In July 2010, Akshay Kothari and Ankit Gupta got an invitation to dine with Rupert Murdoch at his ranch in Carmel, Calif. The pair had just graduated from masters programs at Stanford University and a few months earlier released Pulse, a news-reader app for the iPad. It immediately earned raves, including an onstage mention from Steve Jobs during a conference. When Kothari and Gupta showed up at the dinner, which Jobs also attended, “we didn’t know much about Rupert Murdoch or the industry,” says Kothari. They were nonetheless persuasive enough about Pulse’s potential that several Murdoch media companies, including Fox News, started making their content available through Pulse.

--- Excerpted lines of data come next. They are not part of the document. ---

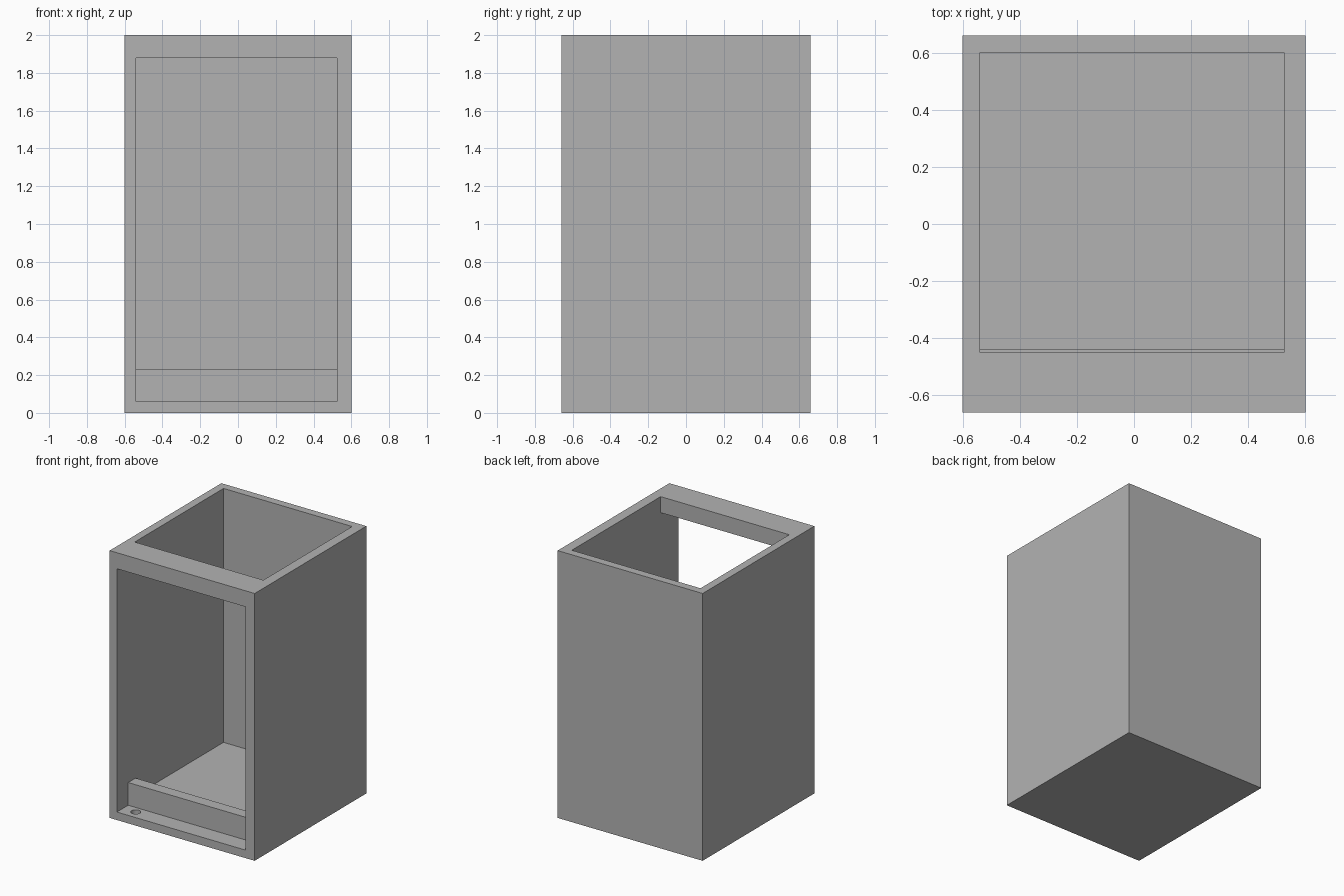
import bpy
import bmesh
from mathutils import Matrix

cube = bpy.data.objects.get("Cube")
if cube:
    bpy.data.objects.remove(cube, do_unlink=True)

grey = bpy.data.materials.new("plain grey")
grey.use_nodes = True
grey.diffuse_color = (0.45, 0.45, 0.45, 1)
grey.node_tree.nodes["Principled BSDF"].inputs["Base Color"].default_value = (0.45, 0.45, 0.45, 1)


def add_object(name, bm):
    bmesh.ops.recalc_face_normals(bm, faces=bm.faces)
    mesh = bpy.data.meshes.new(name)
    bm.to_mesh(mesh)
    bm.free()
    mesh.materials.append(grey)
    obj = bpy.data.objects.new(name, mesh)
    bpy.context.collection.objects.link(obj)
    return obj


def side_extrusion(name, profile, x0, x1):
    """Extrude a (y, z) outline from x0 to x1."""
    bm = bmesh.new()
    face = bm.faces.new([bm.verts.new((x0, y, z)) for y, z in profile])
    ext = bmesh.ops.extrude_face_region(bm, geom=[face])
    moved = [g for g in ext["geom"] if isinstance(g, bmesh.types.BMVert)]
    bmesh.ops.translate(bm, verts=moved, vec=(x1 - x0, 0, 0))
    return add_object(name, bm)


def cut(target, cutter):
    cutter.hide_render = True
    mod = target.modifiers.new("cut", "BOOLEAN")
    mod.operation = "DIFFERENCE"
    mod.solver = "EXACT"
    mod.object = cutter
    bpy.ops.object.select_all(action="DESELECT")
    target.select_set(True)
    bpy.context.view_layer.objects.active = target
    bpy.ops.object.modifier_apply(modifier=mod.name)
    bpy.data.objects.remove(cutter, do_unlink=True)


# Outer block of the case
W, D, H = 0.60, 0.66, 2.0
case = side_extrusion("case_body", [(-D, 0), (D, 0), (D, H), (-D, H)], -W, W)

# Interior: front opening, raised rail, floor, open top and lintel in one outline
interior = [(-0.8, 0.06), (-0.527, 0.06), (-0.527, 0.23), (-0.44, 0.23), (-0.44, 0.10),
            (0.6, 0.10), (0.6, 2.1), (-0.45, 2.1), (-0.45, 1.88), (-0.8, 1.88)]
cut(case, side_extrusion("interior_cutter", interior, -0.54, 0.525))

# Small round hole in the front ledge
bm = bmesh.new()
bmesh.ops.create_cone(bm, cap_ends=True, segments=32, radius1=0.034, radius2=0.034,
                      depth=0.08, matrix=Matrix.Translation((-0.437, -0.585, 0.07)))
cut(case, add_object("hole_cutter", bm))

The smartphone app now has 13 million users, with more than 1.5 million new ones joining each month. It’s one of the few default apps installed on Amazon.com’s Kindle Fire, and Pulse has partnerships with over 250 publishers (including Bloomberg Businessweek). There are now a multitude of mobile apps that aggregate news from various publications and present articles and blog posts in a reader-friendly format, including readers from Google and Yahoo! and a popular app from Flipboard, which mimics the feel of turning a printed page. Pulse is the current champ. “This company could be the next significant media company,” says Patrick Chung, a partner at NEA, one of the investors that put more than $10 million into Pulse, with the latest round closed last June.